Translating Manpages

Manpages, or manual pages, displayed in your terminal by the man program, are an important resource for computer users. They are distributed with the system, and they contain a great deal of immediately-accessible and specific information on how to use software.

man man will tell you all about the man program, but briefly: you type man <command> (e.g. man find) to view the manual page about that command or program. Use the spacebar to page down, and type q to quit (this clears the manpage completely and returns you to the point where you called that page).

Manpages have been translated, and distributed separately by language groups, or made available at certain sites. The aim of a small project liaising between GNU and The Translation Project is to integrate the translation process with the central manpage distribution process. Manpages will be translated, just like applications, then distributed with the original package, just like applications.

The manpage format, (g)roff or similar, is not easy to translate. However, the po4a conversion filters remove this problem completely, by giving us the capacity to convert manpages to our familiar PO format. (See more information on conversion filters you can use in Non-PO formats.)

Pootle has integrated po4a and the Translate Toolkit filters, which enabled me recently to upload a trial manpage to Pootle, have it automatically converted there to PO format, translate it easily, then have it converted back to g(roff). This simplified the translation process considerably.

Debian has just made a package of manpages available in PO format, again using po4a. This is a big step forward, and will result in many more, and more current, manpage translations.

I found, once I’d translated my pilot manpage (find1), that I had to do some configuration before my UTF-8 (Vietnamese) manpage would display correctly in my terminal.


Manpage process

  • Get translated manpage(s), place in MANPATH

    • If you’re unsure what your MANPATH is, type echo $MANPATH — this shows all the places the man program will look for manpages.
    • Create a folder/directory named for your ISO language code (e.g. for Vietnamese, I create a folder called vi within my MANPATH : I placed it in </usr/share/man>.
    • Create a sub-folder (manX) for each number shown after a manpage name.

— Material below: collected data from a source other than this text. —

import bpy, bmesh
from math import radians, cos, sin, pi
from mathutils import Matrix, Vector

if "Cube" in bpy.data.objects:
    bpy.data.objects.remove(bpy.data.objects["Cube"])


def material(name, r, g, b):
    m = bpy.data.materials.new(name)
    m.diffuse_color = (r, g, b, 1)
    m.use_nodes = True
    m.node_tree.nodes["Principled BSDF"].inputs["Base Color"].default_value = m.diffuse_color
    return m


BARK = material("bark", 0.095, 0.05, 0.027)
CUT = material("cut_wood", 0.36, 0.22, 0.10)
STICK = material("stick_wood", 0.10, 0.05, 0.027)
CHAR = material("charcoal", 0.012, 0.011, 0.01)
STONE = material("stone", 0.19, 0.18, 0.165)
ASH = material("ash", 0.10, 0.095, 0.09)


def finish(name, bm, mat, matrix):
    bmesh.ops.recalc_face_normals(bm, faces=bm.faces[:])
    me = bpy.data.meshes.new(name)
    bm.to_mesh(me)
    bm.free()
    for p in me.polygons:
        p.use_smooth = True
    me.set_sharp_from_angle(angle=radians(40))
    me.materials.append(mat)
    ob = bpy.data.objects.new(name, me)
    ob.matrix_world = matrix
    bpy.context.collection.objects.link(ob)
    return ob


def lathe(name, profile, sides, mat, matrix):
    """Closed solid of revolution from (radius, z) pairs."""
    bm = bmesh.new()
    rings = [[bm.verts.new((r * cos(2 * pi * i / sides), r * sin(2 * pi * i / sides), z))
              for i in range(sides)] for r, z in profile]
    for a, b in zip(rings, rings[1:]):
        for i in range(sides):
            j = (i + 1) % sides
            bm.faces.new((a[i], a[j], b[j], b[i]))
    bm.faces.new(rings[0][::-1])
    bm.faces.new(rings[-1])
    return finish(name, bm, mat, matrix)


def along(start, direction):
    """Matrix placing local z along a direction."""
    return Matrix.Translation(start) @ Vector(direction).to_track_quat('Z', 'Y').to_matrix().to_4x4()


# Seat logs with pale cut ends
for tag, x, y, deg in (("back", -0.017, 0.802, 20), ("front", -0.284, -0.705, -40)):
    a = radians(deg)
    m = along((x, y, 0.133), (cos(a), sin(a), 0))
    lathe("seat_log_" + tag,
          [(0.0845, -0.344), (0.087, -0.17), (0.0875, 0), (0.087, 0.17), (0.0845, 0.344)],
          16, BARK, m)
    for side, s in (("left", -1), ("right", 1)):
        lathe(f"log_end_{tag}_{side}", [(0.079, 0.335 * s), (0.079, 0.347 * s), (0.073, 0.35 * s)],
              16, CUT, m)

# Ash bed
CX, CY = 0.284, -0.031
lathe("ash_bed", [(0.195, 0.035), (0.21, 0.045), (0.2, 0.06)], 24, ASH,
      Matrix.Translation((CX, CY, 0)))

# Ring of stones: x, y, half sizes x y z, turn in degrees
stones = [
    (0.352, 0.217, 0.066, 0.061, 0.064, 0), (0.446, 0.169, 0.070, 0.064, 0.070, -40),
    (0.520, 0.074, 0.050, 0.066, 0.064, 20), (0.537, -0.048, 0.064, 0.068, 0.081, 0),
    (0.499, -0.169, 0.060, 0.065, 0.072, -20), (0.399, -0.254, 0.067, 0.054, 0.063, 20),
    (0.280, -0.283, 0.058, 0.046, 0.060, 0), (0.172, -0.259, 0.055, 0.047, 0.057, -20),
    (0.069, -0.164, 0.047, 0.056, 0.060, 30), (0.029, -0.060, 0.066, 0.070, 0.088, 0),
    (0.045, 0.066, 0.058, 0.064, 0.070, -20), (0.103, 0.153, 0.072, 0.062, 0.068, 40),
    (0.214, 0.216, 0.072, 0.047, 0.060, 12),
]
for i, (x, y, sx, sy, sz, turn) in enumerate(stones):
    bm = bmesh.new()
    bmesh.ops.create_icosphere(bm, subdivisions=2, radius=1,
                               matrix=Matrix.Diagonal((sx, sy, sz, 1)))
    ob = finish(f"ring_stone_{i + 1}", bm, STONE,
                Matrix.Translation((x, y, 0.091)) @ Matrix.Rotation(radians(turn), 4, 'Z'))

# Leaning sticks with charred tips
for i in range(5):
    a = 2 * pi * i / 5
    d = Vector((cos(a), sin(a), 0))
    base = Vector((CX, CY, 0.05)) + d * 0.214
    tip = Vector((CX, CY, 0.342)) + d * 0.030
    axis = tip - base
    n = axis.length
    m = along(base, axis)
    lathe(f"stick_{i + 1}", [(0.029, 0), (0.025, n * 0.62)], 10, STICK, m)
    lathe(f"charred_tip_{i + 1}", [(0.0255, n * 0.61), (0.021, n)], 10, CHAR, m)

E.g. because I have the find1 manpage, I need to create a man1 sub-directory, which for me was </usr/share/man/vi/man1>. Place each manpage in the appropriately-numbered sub-directory.
  • Install the latest version of groff, if you don’t have it. You can get it via fink, or your usual package manager.

  • Install groff-utf8. Bruno Haible is currently working on a full release of groff, which will support UTF-8; meanwhile, he has created this patch for us. Thanks, Bruno! :-)

  • Set your locale, if it has not yet been set.

    • Your locale tells your computer what language you prefer to use, plus some other useful information related to your language choice.
    • You type your locale into your shell profile. (FIXME Does this differ from one shell to another?)
    • For bash, find and edit your <~/.bash_profile> or <~/.profile> file, where ~ is your username, your user directory. You can edit this type of file in your text editor. I used BBEdit for Mac OSX.
    • Type export LC_ALL=ll_LL.UTF-8 where ll_LL is your language code (and possibly country), e.g. for me it was export LC_ALL=vi_VI.UTF-8.
    • Save the file, don’t change the name or location.
  • Find the file </etc/manpath.config> or <usr/share/misc/man.conf>. If you don’t have either of these, it will be something similar. man has to get its config. info somewhere!

  • Copy this file to <~/.man.conf>. (This leaves your original man config untouched, if you want to return to it later, or if the machine has multiple users.)

  • In that file, find the NROFF line, something like this:

    ``NROFF             /usr/bin/groff -Wall -mtty-char -Tascii -mandoc -c``

    and edit it to:

    ``NROFF             /usr/bin/groff-utf8 -Tutf8 -mandoc -R``
    • Make sure you have a terminal (monospaced) font set which supports your language and supports UTF-8.
    • In your terminal, call your translated manpage!
      • All I had to do was type man find. Because I had set my system to call documents and software in my language, and because this manpage was available, translated, in the directory for my language code, man automatically showed that page. It displayed beautifully (or as beautifully as my language can in a monospaced font ;-) ).

Please add any information specific to your system or language. This information will help ensure an effective manpage translation and distribution process. :-)